  2. dl324

    Distinguished Member

    Mar 30, 2015
    Welcome to AAC!

    When referring to the forward voltage of a diode, it can also be referred to as a voltage drop. A voltage drop is simply the voltage "dropped" across any element in a circuit.

    The resistance of a diode varies with current and is not linear. A diode's dynamic resistance is 1/slope of the IV curve.
  3. MrChips


    Oct 2, 2009
    Voltage drop is still voltage drop regardless of the properties of the device.
    Voltage drop is simply the voltage difference between two points A and B. Hence the voltage drop is simply VA - VB where VA and VB is the potential at A and B respectively, (while paying attention to the sign of the voltage drop).

    A diode is a non-linear device and hence does not obey Ohm's Law.
    However, at a given operating voltage and current, the formula R = V/I can still be applied to determine the effective resistance of the device at that singular operating point. It just so happens that R is not constant over all values of V or I.

    What is the confusion with the non-linear resistance of the junction?
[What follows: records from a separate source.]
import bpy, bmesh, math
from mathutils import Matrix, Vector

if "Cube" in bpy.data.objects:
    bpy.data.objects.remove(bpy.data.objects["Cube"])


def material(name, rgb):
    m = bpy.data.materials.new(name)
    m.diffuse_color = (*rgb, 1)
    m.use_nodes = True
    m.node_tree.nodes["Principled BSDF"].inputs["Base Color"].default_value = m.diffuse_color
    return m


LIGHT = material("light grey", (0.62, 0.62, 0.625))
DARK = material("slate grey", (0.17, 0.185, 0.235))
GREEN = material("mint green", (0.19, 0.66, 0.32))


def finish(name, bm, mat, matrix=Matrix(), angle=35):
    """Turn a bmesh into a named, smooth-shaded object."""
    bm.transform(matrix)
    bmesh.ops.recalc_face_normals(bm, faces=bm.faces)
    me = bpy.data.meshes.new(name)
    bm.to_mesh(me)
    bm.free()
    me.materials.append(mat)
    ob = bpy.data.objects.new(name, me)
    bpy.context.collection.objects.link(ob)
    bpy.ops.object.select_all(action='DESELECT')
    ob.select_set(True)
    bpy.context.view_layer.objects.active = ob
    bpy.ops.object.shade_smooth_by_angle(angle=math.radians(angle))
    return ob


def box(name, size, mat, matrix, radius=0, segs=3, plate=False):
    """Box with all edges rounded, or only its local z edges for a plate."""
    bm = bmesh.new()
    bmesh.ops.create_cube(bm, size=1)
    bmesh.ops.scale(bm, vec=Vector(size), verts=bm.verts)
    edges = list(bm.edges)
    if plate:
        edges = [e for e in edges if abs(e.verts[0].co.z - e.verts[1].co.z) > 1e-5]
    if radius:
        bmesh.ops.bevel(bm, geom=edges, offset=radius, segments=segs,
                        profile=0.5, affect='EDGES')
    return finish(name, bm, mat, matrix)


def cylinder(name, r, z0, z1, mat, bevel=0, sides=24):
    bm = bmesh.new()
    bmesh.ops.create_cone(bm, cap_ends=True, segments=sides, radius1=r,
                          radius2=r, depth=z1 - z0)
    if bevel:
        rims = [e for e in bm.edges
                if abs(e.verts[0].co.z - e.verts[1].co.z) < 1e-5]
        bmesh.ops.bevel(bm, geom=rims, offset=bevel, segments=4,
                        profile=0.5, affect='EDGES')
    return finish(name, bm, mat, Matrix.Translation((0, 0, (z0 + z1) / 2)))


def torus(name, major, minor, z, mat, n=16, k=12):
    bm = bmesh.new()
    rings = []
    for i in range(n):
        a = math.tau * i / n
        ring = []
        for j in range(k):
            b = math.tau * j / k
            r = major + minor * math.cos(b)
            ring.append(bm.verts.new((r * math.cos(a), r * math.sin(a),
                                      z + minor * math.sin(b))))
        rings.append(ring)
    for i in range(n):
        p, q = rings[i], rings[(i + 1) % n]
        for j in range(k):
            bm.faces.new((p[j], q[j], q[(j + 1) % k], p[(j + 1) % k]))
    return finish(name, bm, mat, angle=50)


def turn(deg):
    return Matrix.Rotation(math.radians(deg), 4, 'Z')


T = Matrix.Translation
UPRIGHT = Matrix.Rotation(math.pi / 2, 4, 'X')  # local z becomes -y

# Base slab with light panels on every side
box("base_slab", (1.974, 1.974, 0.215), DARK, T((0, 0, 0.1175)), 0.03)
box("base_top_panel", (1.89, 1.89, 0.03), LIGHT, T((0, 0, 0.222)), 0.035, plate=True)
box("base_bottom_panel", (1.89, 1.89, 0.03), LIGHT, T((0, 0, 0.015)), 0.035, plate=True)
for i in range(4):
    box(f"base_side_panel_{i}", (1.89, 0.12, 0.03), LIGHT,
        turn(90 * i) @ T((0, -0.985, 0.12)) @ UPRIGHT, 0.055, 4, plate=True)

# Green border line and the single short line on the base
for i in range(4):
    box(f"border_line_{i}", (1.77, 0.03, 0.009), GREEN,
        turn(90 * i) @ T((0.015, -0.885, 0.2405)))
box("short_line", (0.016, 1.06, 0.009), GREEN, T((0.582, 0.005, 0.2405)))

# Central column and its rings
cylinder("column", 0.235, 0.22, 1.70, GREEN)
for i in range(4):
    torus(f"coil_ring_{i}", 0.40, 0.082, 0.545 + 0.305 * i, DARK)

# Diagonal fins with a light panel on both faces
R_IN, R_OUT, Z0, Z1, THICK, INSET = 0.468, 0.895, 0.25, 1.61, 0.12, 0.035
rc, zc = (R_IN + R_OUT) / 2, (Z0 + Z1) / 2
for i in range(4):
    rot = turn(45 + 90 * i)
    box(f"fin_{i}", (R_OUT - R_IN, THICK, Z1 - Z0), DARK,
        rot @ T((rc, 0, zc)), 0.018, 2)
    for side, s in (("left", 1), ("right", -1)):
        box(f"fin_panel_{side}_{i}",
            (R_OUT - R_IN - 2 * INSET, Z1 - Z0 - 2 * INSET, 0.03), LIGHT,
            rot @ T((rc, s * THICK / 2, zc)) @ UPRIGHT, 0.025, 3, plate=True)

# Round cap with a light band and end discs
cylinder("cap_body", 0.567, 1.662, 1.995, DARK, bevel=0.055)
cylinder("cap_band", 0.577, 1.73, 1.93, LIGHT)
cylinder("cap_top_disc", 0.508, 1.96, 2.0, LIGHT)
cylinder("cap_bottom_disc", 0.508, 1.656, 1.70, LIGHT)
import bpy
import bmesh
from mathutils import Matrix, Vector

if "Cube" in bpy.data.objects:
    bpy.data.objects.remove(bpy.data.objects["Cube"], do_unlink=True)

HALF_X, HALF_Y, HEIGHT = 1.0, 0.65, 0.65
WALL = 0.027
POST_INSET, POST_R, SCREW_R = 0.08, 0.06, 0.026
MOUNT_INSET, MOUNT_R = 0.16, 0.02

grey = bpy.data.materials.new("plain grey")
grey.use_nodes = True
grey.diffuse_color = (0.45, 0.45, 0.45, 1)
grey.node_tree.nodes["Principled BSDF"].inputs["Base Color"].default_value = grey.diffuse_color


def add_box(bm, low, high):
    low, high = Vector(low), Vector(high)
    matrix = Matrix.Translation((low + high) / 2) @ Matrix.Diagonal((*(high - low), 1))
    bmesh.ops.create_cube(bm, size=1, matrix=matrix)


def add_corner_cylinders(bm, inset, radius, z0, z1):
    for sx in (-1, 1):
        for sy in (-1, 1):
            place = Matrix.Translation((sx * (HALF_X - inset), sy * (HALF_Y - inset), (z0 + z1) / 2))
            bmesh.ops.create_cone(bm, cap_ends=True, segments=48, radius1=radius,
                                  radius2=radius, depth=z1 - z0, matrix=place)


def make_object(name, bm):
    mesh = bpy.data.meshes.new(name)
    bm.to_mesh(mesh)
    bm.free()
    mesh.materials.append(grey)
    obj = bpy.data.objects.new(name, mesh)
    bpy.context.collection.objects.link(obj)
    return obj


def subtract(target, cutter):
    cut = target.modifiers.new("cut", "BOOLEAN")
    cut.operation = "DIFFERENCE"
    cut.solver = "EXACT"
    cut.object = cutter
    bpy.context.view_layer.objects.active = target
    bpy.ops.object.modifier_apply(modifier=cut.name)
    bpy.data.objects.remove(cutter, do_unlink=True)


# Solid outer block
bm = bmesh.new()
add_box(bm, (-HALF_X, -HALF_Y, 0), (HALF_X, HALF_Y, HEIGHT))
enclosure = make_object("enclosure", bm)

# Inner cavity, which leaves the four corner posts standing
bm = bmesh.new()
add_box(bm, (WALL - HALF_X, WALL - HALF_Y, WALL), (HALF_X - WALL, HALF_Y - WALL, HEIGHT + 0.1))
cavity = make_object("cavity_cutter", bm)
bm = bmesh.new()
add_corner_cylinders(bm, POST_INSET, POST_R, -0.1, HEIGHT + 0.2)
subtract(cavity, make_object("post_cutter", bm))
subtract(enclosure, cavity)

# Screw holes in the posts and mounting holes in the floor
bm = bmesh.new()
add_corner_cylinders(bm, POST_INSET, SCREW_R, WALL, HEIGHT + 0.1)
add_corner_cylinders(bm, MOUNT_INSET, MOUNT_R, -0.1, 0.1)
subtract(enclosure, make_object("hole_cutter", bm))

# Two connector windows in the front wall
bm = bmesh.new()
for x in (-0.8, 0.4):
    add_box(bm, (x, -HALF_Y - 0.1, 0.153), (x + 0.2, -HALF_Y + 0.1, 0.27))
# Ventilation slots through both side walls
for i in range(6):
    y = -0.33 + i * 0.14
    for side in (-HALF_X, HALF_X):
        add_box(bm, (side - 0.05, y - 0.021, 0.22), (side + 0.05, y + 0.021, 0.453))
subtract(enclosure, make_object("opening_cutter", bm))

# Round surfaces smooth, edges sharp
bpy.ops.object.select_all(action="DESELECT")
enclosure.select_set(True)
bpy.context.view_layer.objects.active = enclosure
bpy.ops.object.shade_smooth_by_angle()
    Note that instantaneous resistance and dynamic resistance are not the same.
    Instantaneous resistance is V/I.
    Dynamic resistance is ΔV/ΔI and is equal to the 1/slope of the I-V diode characteristic curve.
  4. nsaspook

    AAC Fanatic!

    Aug 27, 2009
    A simple way to explain the PN junction forward voltage drop is to see it as a barrier (internal electric field “diode potential” ) created when the junction is formed as drift and diffusion currents become exactly equal and opposite in the depletion region. In forward bias (p-side positive) the applied potential opposes the internal electric field. This affects the drift(reduces) and diffusion (increases in majority carriers) currents causing the depletion region to shrink and flow current (seen as decreasing resistance with increasing voltage) across the junction. As the applied potential increases the depletion region shrinks until it substantially offsets the original unbiased diffusion potential and the junction turns ON (low resistance of the bulk semiconductors only) but the potential across the diode needed to offset the built-in voltage always must be present so we see that as a 'voltage drop' plus the voltage drop from bulk resistance.

    Last edited: Oct 6, 2016
    WillYum likes this.
  5. crutschow


    Mar 14, 2008
    Not really.
    As noted, the forward voltage drop (or bias voltage) of a diode is a non-linear function of current (it's logarithmic) or alternately, the current is an exponential function of this voltage.
    This is discussed here.
    This is also a bulk ohmic resistance of the diode material, which adds to this drop and shows up at higher current levels; the level where it becomes significant depends upon the diode current rating.